transdiagnostic approach, is a treatment basis that uses the theoretical
underpinnings of a condition and approach the treatment to individuals with a
kind of blanket approach as opposed to tailoring it to the patients. Hague, Scott & Kellett, (2014) however this
approach was not significant with respect to tailor made treatment.

One important aspect of
CBT treatment is the therapeutic relationship between client and therapist, as mentioned
earlier, skill level of the therapist is paramount Abel et al., (2016)
discusses the phenomenon of sudden gain by definition it refers to clients
whilst following the protocols to CBT treatment, has a cognitive shift and improvement
is far quicker and significant even to the point of less relapse rates among
sudden gain clients. The underlying factor is case conceptualization by the
therapist (a process where the therapist visualises the current situation and
sign posts to the client what the problem maybe, what needs to be done) as
discussed by Abel et al., (2016) therapist that partake in this process shows
far more skill than therapist that don’t and thus the client perceives that the
therapist knows what he/she is doing and gives hope to the client because the he/she
can lean on someone who understands them completely in respect to their
condition and objectively will experience confidence in the therapist and the

More in line with current
facts CBT is in line with antidepressants approx. 58% after 16 weeks however
relapse rates were 30% for cbt while antidepressants were over 75%. TDCRP did a
re analysis and found CBT superior than antidepressants and a combination to be
equally as effective (McGinn, 2000; Mor &
Haran, 2009; Sudak, 2012). Interestingly complete
recovery from major depression by use of CBT treatment was shown to be 61% whilst
antidepressant medication, was shown to have only a 39% chance of recovery (Sudak,
2012). Fundamentally this can be explained on the basis that eventually both
treatments will eventually seize, inferentially, CBT program gives the
individual the opportunity to learn cognitively as well as behaviourally whilst
with medicine there an epigenetic variable which could be lasting or as it has
been shown statistically more chance of a temporary fix (Roshanaei?Moghaddam et
al., 2011) subsequently, though CBT is very affective, its no more efficacious
that other psychotherapies (Leanne, Sharon & Dan, 2010).

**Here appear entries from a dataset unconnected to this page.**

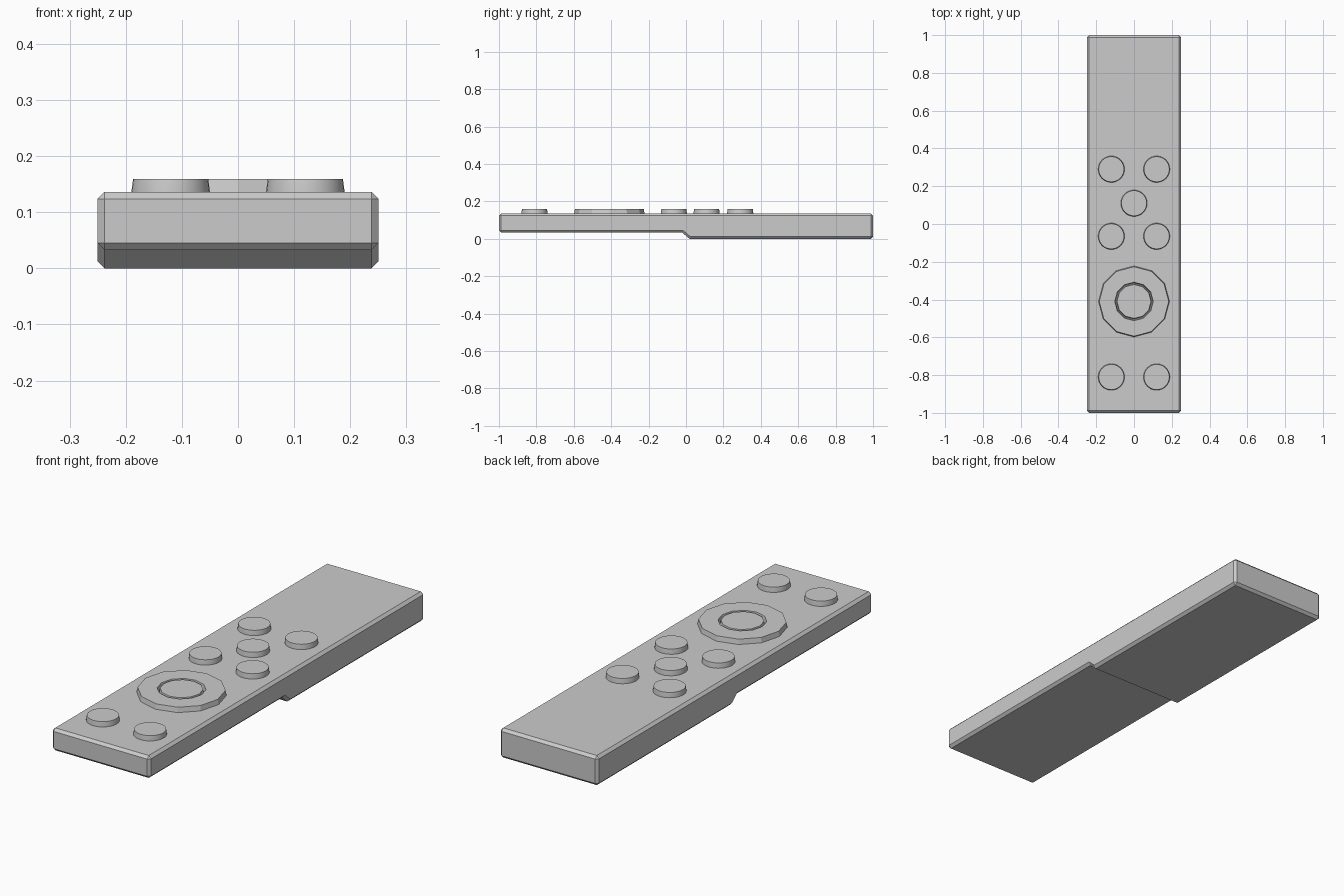
import bpy, bmesh, math

cube = bpy.data.objects.get("Cube")
if cube:
    bpy.data.objects.remove(cube, do_unlink=True)

TOP = 0.136       # top of the case
CAP = 0.159       # top of the buttons

grey = bpy.data.materials.new("plain grey")
grey.use_nodes = True
grey.diffuse_color = (0.6, 0.6, 0.6, 1)
grey.node_tree.nodes["Principled BSDF"].inputs["Base Color"].default_value = (0.6, 0.6, 0.6, 1)


def add_object(name, bm):
    bmesh.ops.recalc_face_normals(bm, faces=bm.faces)
    mesh = bpy.data.meshes.new(name)
    bm.to_mesh(mesh)
    bm.free()
    mesh.materials.append(grey)
    obj = bpy.data.objects.new(name, mesh)
    bpy.context.collection.objects.link(obj)
    return obj


def lathe(name, profile, sides, x, y, smooth=False):
    """Spin a (radius, height) profile; a zero radius closes the shape."""
    bm = bmesh.new()
    verts = [bm.verts.new((r, 0, z)) for r, z in profile]
    edges = [bm.edges.new(pair) for pair in zip(verts, verts[1:])]
    bmesh.ops.spin(bm, geom=verts + edges, axis=(0, 0, 1), cent=(0, 0, 0),
                   angle=math.tau, steps=sides)
    bmesh.ops.remove_doubles(bm, verts=bm.verts, dist=0.0005)
    obj = add_object(name, bm)
    obj.location = (x, y, 0)
    if smooth:
        bpy.ops.object.select_all(action="DESELECT")
        obj.select_set(True)
        bpy.context.view_layer.objects.active = obj
        bpy.ops.object.shade_smooth_by_angle(angle=math.radians(30))
    return obj


# Case: side profile with a thicker rear half, extruded across and chamfered
outline = [(-1, TOP), (-1, 0.033), (-0.02, 0.033), (0.018, 0), (1, 0), (1, TOP)]
bm = bmesh.new()
side = bm.faces.new([bm.verts.new((-0.25, y, z)) for y, z in outline])
result = bmesh.ops.extrude_face_region(bm, geom=[side])
moved = [v for v in result["geom"] if isinstance(v, bmesh.types.BMVert)]
bmesh.ops.translate(bm, verts=moved, vec=(0.5, 0, 0))
case = add_object("case", bm)
bevel = case.modifiers.new("chamfer", "BEVEL")
bevel.width = 0.012
bevel.segments = 1
bevel.limit_method = "ANGLE"
bevel.angle_limit = math.radians(60)

# Round buttons: pairs and one in the middle of the cluster
button = [(0.07, TOP - 0.01), (0.07, TOP), (0.067, CAP), (0, CAP)]
for row, y in (("front", -0.81), ("lower", -0.065), ("upper", 0.29)):
    for label, x in (("right", -0.12), ("left", 0.12)):
        lathe(f"{row}_{label}_button", button, 32, x, y, smooth=True)
lathe("middle_button", button, 32, 0, 0.11, smooth=True)

# Twelve-sided ring pad with a separate centre button
lathe("ring_pad", [(0.188, TOP - 0.01), (0.188, TOP), (0.184, CAP),
                   (0.102, CAP), (0.098, TOP)], 12, 0, -0.41)
lathe("centre_button", [(0.094, TOP), (0.09, CAP), (0, CAP)], 12, 0, -0.41)
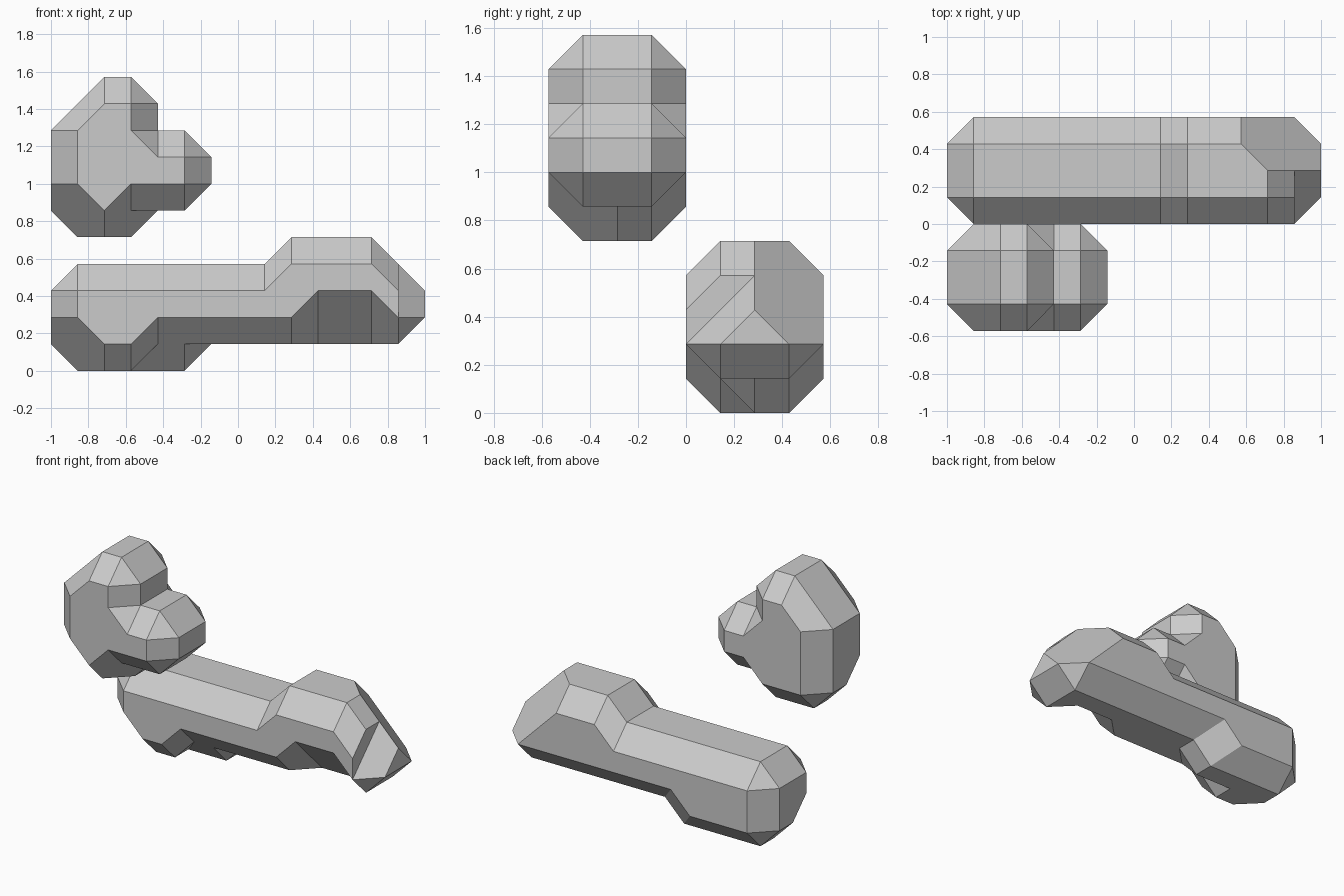
import bpy
import bmesh

UNIT = 1 / 7  # size of one chamfer step

old_cube = bpy.data.objects.get("Cube")
if old_cube:
    bpy.data.objects.remove(old_cube, do_unlink=True)

# Single stone grey for both pieces
grey = bpy.data.materials.new("stone_grey")
grey.use_nodes = True
colour = (0.6, 0.6, 0.6, 1)
grey.diffuse_color = colour
shader = next(n for n in grey.node_tree.nodes if n.type == "BSDF_PRINCIPLED")
shader.inputs["Base Color"].default_value = colour


def changed(profile, changes):
    """Copy a profile and move only the named corner numbers."""
    result = list(profile)
    for corner, point in changes.items():
        result[corner] = point
    return result


def loft_piece(name, first_y, sections):
    """Join matching x-z sections, one step apart in y, into a closed flat-faced solid."""
    mesh_builder = bmesh.new()
    shared = {}

    def vertex(x, y, z):
        key = (x, y, z)
        if key not in shared:
            shared[key] = mesh_builder.verts.new([value * UNIT for value in key])
        return shared[key]

    def face(corners):
        unique = list(dict.fromkeys(corners))
        if len(unique) > 2:
            mesh_builder.faces.new(unique)

    rings = [[vertex(x, first_y + step, z) for x, z in section]
             for step, section in enumerate(sections)]
    for near, far in zip(rings, rings[1:]):
        for i in range(len(near)):
            face([near[i - 1], near[i], far[i], far[i - 1]])
    face(rings[0])
    face(rings[-1])

    bmesh.ops.recalc_face_normals(mesh_builder, faces=mesh_builder.faces[:])
    bmesh.ops.triangulate(mesh_builder, faces=mesh_builder.faces[:])
    mesh = bpy.data.meshes.new(name)
    mesh_builder.to_mesh(mesh)
    mesh_builder.free()
    mesh.materials.append(grey)
    piece = bpy.data.objects.new(name, mesh)
    bpy.context.collection.objects.link(piece)
    return piece


# Long lower piece: full profile, clockwise from the upper left corner
long_outline = [
    (-7, 3), (-6, 4), (1, 4), (2, 5), (5, 5), (6, 4), (7, 3), (7, 2), (6, 1),
    (5, 1), (3, 1), (2, 1), (-1, 1), (-2, 0), (-4, 0), (-5, 0), (-6, 0), (-7, 1),
]
long_front = [
    (-6, 3), (-6, 3), (1, 3), (2, 4), (5, 4), (6, 3), (6, 3), (6, 2), (6, 2),
    (5, 3), (3, 3), (2, 2), (-3, 2), (-3, 2), (-4, 1), (-5, 1), (-5, 1), (-6, 2),
]
long_back = [
    (-6, 3), (-6, 3), (1, 3), (2, 4), (4, 4), (5, 3), (6, 2), (6, 2), (6, 2),
    (5, 2), (3, 2), (2, 2), (-2, 2), (-3, 1), (-4, 1), (-5, 1), (-6, 1), (-6, 1),
]
# Front shoulder with hollow underside and notched tip
long_shoulder = changed(long_outline, {
    6: (6, 3), 9: (5, 2), 10: (3, 2), 12: (-2, 1), 13: (-3, 1),
    16: (-6, 1), 17: (-7, 2),
})
# Back shoulder with one large corner cut
long_cut = changed(long_outline, {4: (4, 5), 5: (6, 3), 6: (6, 3)})
loft_piece("long_lower_piece", 0,
           [long_front, long_shoulder, long_outline, long_cut, long_back])

# Short upper piece with a stub on one side
short_outline = [
    (-7, 9), (-5, 11), (-4, 11), (-3, 10), (-3, 9), (-3, 9), (-2, 9), (-1, 8),
    (-1, 7), (-2, 6), (-3, 6), (-4, 5), (-5, 5), (-6, 5), (-7, 6),
]
short_front = [
    (-6, 9), (-5, 10), (-4, 10), (-4, 10), (-4, 9), (-3, 8), (-2, 8), (-2, 8),
    (-2, 7), (-2, 7), (-4, 7), (-5, 6), (-5, 6), (-5, 6), (-6, 7),
]
short_back = changed(short_front, {
    10: (-3, 7), 11: (-4, 6), 13: (-6, 6), 14: (-6, 6),
})
# Front shoulder narrows to a point at the bottom
short_shoulder = changed(short_outline, {11: (-4, 6), 13: (-6, 6), 14: (-7, 7)})
loft_piece("short_upper_piece", -4,
           [short_front, short_shoulder, short_outline, short_outline, short_back])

Moving in line with the
age of information technology  Foroushani,
Schneider & Assareh, (2011) explored CBT to be administered via computer
without a face to face or a therapist intervention the cCBT package was found
to be a positive on treatment for mild forms of depression however it is still
considered in its infancy, consequently with our Health service over stretched,
could be used and explored in moderate amounts in group sessions with a
therapist to debrief individuals.